In a sentence, it is a community that shares the cost of working on projects. This means tools, materials, workshop space and knowledge. Hackspaces are springing up all over the world.
What happens at a Hackspace is very much down to its members. There are some favourite activities like programming and electronics, but basically if something rings your bell then setup a group. The London Hackspace has sub groups including brewing, bee keeping, Bio-hacking and more as the membership grows.

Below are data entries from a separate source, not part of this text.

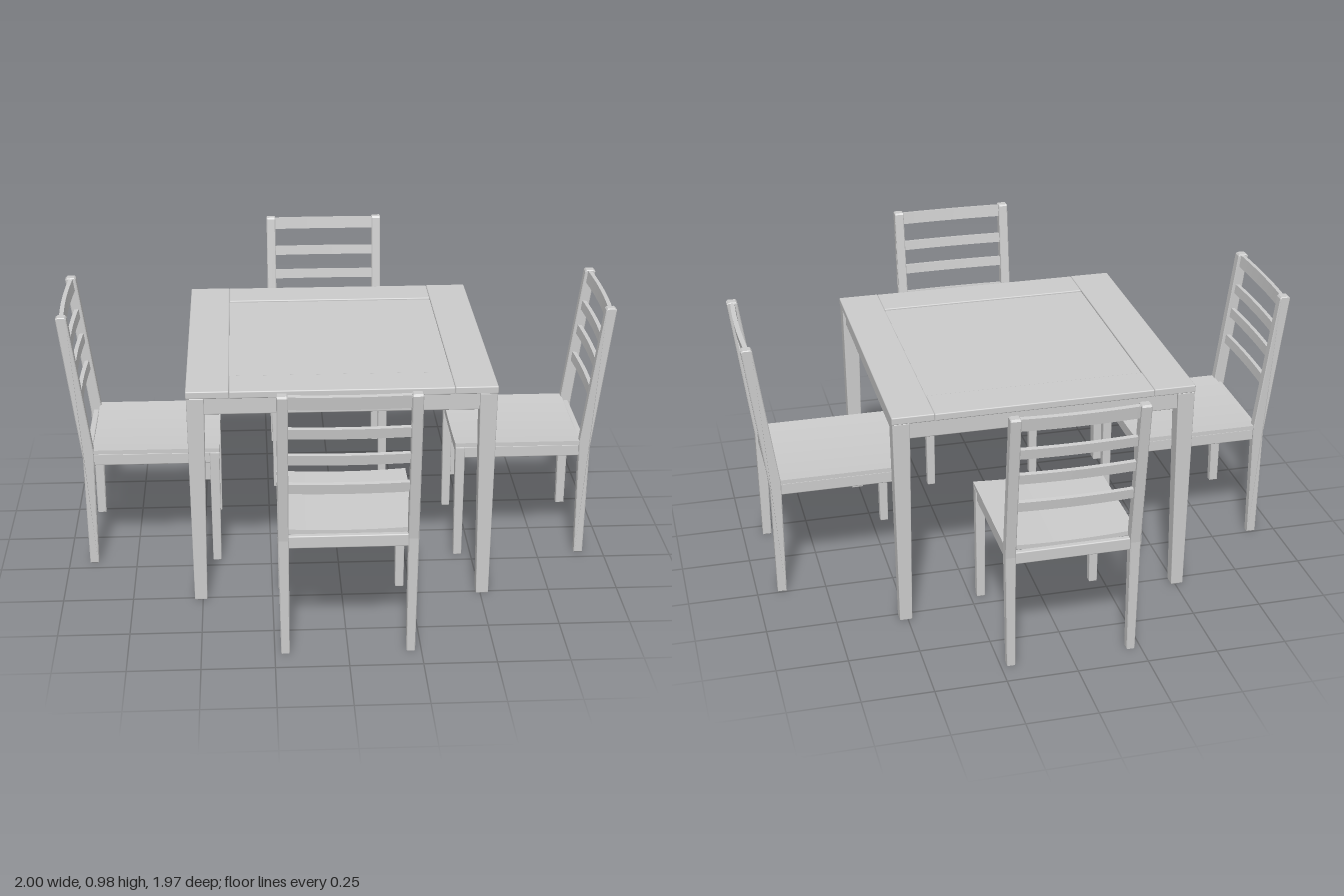
import * as THREE from 'three';
import { RoundedBoxGeometry } from 'three/addons/geometries/RoundedBoxGeometry.js';

const material = new THREE.MeshStandardMaterial({ color: 0xcccccc });

function add(parent, name, geometry, x = 0, y = 0, z = 0) {
  const mesh = new THREE.Mesh(geometry, material);
  mesh.name = name;
  mesh.position.set(x, y, z);
  parent.add(mesh);
  return mesh;
}

const board = (w, h, d, r = 0.004) => new RoundedBoxGeometry(w, h, d, 2, r);

// Move every vertex of a geometry by a rule
function reshape(geometry, rule) {
  const p = geometry.attributes.position;
  const v = new THREE.Vector3();
  for (let i = 0; i < p.count; i++) {
    rule(v.fromBufferAttribute(p, i));
    p.setXYZ(i, v.x, v.y, v.z);
  }
  geometry.computeVertexNormals();
  return geometry;
}

// Square leg standing on y = 0, narrower at the foot
function taperedLeg(width, height, foot) {
  return reshape(board(width, height, width), (v) => {
    const k = THREE.MathUtils.lerp(foot, 1, v.y / height + 0.5);
    v.x *= k;
    v.z *= k;
  }).translate(0, height / 2, 0);
}

// Back leg and leaning back post in one piece, drawn from the side
function backPost(side) {
  const outline = [[0.893, 0], [0.925, 0], [0.93, 0.43], [1, 0.969], [0.993, 0.975],
    [0.966, 0.975], [0.961, 0.969], [0.89, 0.45]];
  const shape = new THREE.Shape(outline.map(([z, y]) => new THREE.Vector2(z, y)));
  const bevel = 0.003;
  const width = 0.036;
  const geometry = new THREE.ExtrudeGeometry(shape, {
    depth: width - 2 * bevel, bevelSize: bevel, bevelOffset: -bevel, bevelThickness: bevel, bevelSegments: 1,
  });
  geometry.translate(0, 0, bevel - width / 2).rotateY(-Math.PI / 2);
  return reshape(geometry, (v) => {
    if (v.y < 0.1) v.x = v.x * 0.82 - side * 0.003;
  });
}

// Chair whose back is towards +z
function createChair() {
  const chair = new THREE.Group();

  for (const side of [-1, 1]) {
    add(chair, 'backPost', backPost(side), side * 0.217);
    add(chair, 'frontLeg', taperedLeg(0.036, 0.442, 0.85), side * 0.212, 0, 0.451);
    add(chair, 'sideRail', board(0.022, 0.045, 0.43), side * 0.214, 0.42, 0.68);
  }
  add(chair, 'frontRail', board(0.4, 0.045, 0.022), 0, 0.42, 0.449);
  add(chair, 'backRail', board(0.41, 0.045, 0.022), 0, 0.42, 0.91);

  // Seat, gently dished across its width
  const seat = reshape(new THREE.BoxGeometry(0.46, 0.016, 0.464, 12, 1, 1), (v) => {
    v.y -= 0.008 * (1 - (v.x / 0.23) ** 2);
  });
  add(chair, 'seat', seat, 0, 0.451, 0.664);

  // Slats follow the lean of the posts and bow slightly backwards
  const lean = Math.atan(0.071 / 0.525);
  [[0.948, 0.046], [0.835, 0.036], [0.737, 0.036], [0.627, 0.036]].forEach(([y, height]) => {
    const geometry = reshape(new THREE.BoxGeometry(0.41, height, 0.016, 12, 1, 1), (v) => {
      v.z += 0.007 * (1 - (v.x / 0.205) ** 2);
    });
    const slat = add(chair, 'backSlat', geometry, 0, y, 0.908 + (y - 0.44) * 0.135);
    slat.rotation.x = lean;
  });
  return chair;
}

function createTable() {
  const table = new THREE.Group();
  table.name = 'table';

  // Frame boards around a slightly recessed panel
  for (const side of [-1, 1]) {
    add(table, 'sideBoard', board(0.15, 0.027, 1.078), side * 0.465, 0.7965);
    add(table, 'endBoard', board(0.78, 0.026, 0.15), 0, 0.796, side * 0.464);
    add(table, 'sideApron', board(0.03, 0.065, 0.98), side * 0.512, 0.7525);
    add(table, 'endApron', board(0.98, 0.065, 0.03), 0, 0.7525, side * 0.512);
    for (const end of [-1, 1]) {
      add(table, 'tableLeg', taperedLeg(0.062, 0.785, 0.72), side * 0.507, 0, end * 0.507);
    }
  }
  add(table, 'centrePanel', new THREE.BoxGeometry(0.79, 0.012, 0.79), 0, 0.796);
  return table;
}

export function createModel() {
  const model = new THREE.Group();
  model.name = 'diningSet';

  const table = createTable();
  table.position.z = -0.015;
  model.add(table);

  // One chair on each side of the table
  [['frontChair', 0, 0, -0.015], ['leftChair', 1, 0, -0.018],
    ['backChair', 2, 0, 0.012], ['rightChair', 3, 0, -0.018]].forEach(([name, turn, x, z]) => {
    const chair = createChair();
    chair.name = name;
    chair.rotation.y = turn * Math.PI / 2;
    chair.position.set(x, 0, z);
    model.add(chair);
  });
  return model;
}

Norwich Hackspace has been holding regular member sessions at Lion House, Muspole Street since August 2016 and we are steadily building a strong membership. At the moment we have member sessions Monday evenings which are open to non-members to come and see what it is all about. Once you are a trusted member we allow more access and it is possible to come to the space on any day.
A hackspace differs from Fablabs because they are community rather than commercial organisations and Makerspaces because they tend to be about reusing and reshaping rather than making from scrracth, although thre is a definite overlap. Hackspaces also tend to have a leaning towards new technology such as Arduino and Raspberry Pi as well as traditional skills. And activities can be as broad as welding and woodwork to textiles and ceramics, brewing and electronics - basically whatever members are interested in - the emphasis is on DIY, curiosity and innovation.
There are already a number of hackspaces in the UK and worldwide. Their websites are chock full of information and examples of how a successful hackspace can be run. Many of these are much larger than Norwich Hackspace and we aim to keep or numbers smaller so that we function more like a club:
The Nottingham Hackspace has a particularly good tour video which demonstrates what we are aiming at in Norwich.